That would be the implication of this research study, which makes a fairly simple statistical point.  We already know that papers are more likely to be published if they include a positive result (they reject the null).  Less politically correct to admit is that when the data gets messy, researchers tend to make a lot of choices that lead to rejection of the null, like eliminating outliers, redefining variables, and the like.  Whether you call that ‘increasing power’, ‘motivated reasoning’ or something worse, it leads to a number of papers being published with results that are not likely to be replicated.  And papers that don’t replicate the positive results don’t get published, so we don’t read about them.

Now, what happens when an area (like fair value) gets hot?  There is a lot more work being done, so the bias toward positive results results in even more nonreplicable publications.  Even worse, researchers have greater incentives to publish in a hot area, making power-increasing analyses even more likely.

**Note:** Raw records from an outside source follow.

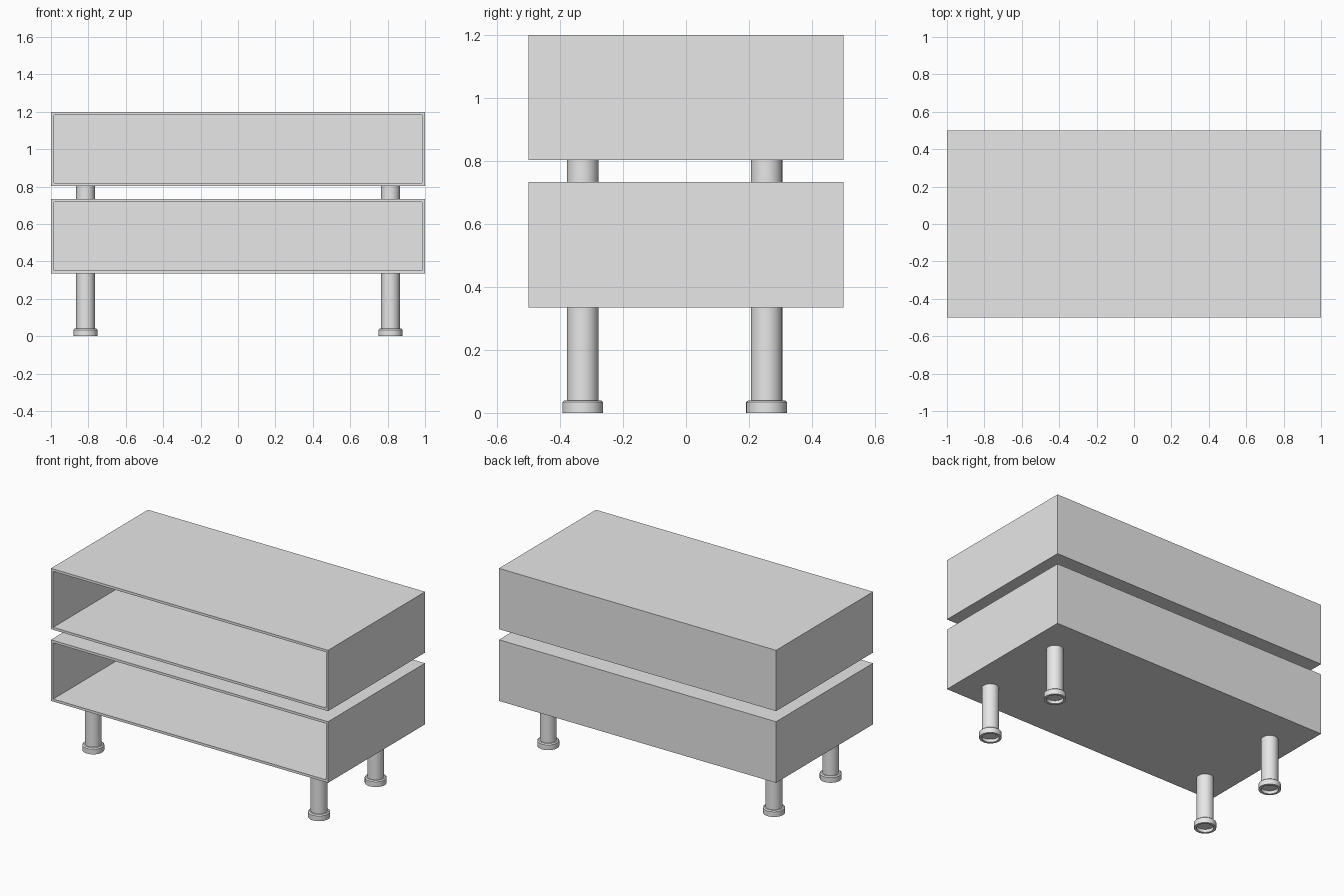
import bpy, bmesh, math
from mathutils import Vector

cube = bpy.data.objects.get("Cube")
if cube:
    bpy.data.objects.remove(cube, do_unlink=True)

grey = bpy.data.materials.new("plain_grey")
grey.use_nodes = True
grey.diffuse_color = (0.8, 0.8, 0.8, 1)
grey.node_tree.nodes["Principled BSDF"].inputs["Base Color"].default_value = grey.diffuse_color

WALL = 0.023
LEG_X, LEG_FRONT, LEG_BACK = 0.815, -0.328, 0.256


def add_object(name, bm):
    bmesh.ops.recalc_face_normals(bm, faces=bm.faces)
    mesh = bpy.data.meshes.new(name)
    bm.to_mesh(mesh)
    bm.free()
    mesh.materials.append(grey)
    obj = bpy.data.objects.new(name, mesh)
    bpy.context.collection.objects.link(obj)
    return obj


def open_box(name, z0, z1):
    """Box with an open front, hollowed by insetting and pushing the front face."""
    bm = bmesh.new()
    bmesh.ops.create_cube(bm, size=1)
    for v in bm.verts:
        v.co = (v.co.x * 2, v.co.y, z0 + (v.co.z + 0.5) * (z1 - z0))
    front = min(bm.faces, key=lambda f: f.calc_center_median().y)
    bmesh.ops.inset_region(bm, faces=[front], thickness=WALL)
    pushed = bmesh.ops.extrude_discrete_faces(bm, faces=[front])["faces"][0]
    bmesh.ops.translate(bm, verts=pushed.verts, vec=(0, 1 - WALL, 0))
    return add_object(name, bm)


def turned(name, profile, x, y):
    """Round part spun from a radius/height profile."""
    bm = bmesh.new()
    verts = [bm.verts.new((r, 0, z)) for r, z in profile]
    edges = [bm.edges.new(pair) for pair in zip(verts, verts[1:])]
    bmesh.ops.spin(bm, geom=verts + edges, cent=(0, 0, 0), axis=(0, 0, 1),
                   angle=math.tau, steps=32)
    bmesh.ops.remove_doubles(bm, verts=bm.verts, dist=0.0002)
    bmesh.ops.translate(bm, verts=bm.verts, vec=Vector((x, y, 0)))
    obj = add_object(name, bm)
    bpy.ops.object.select_all(action="DESELECT")
    obj.select_set(True)
    bpy.context.view_layer.objects.active = obj
    bpy.ops.object.shade_smooth_by_angle(angle=math.radians(30))


# Two stacked open-front boxes
open_box("lower_box", 0.335, 0.734)
open_box("upper_box", 0.803, 1.2)

# Legs, recessed feet and the short posts between the boxes
leg = [(0, 0.02), (0.05, 0.02), (0.05, 0.335), (0, 0.335)]
foot = [(0.049, 0.04), (0.058, 0.04), (0.065, 0.034), (0.065, 0),
        (0.05, 0), (0.05, 0.02)]
post = [(0, 0.734), (0.05, 0.734), (0.05, 0.803), (0, 0.803)]
for side, x in (("left", LEG_X), ("right", -LEG_X)):
    for end, y in (("front", LEG_FRONT), ("back", LEG_BACK)):
        turned(f"{end}_{side}_leg", leg, x, y)
        turned(f"{end}_{side}_foot", foot, x, y)
        turned(f"{end}_{side}_post", post, x, y)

By the way, the study is in chemistry, not exactly a ‘soft’ science.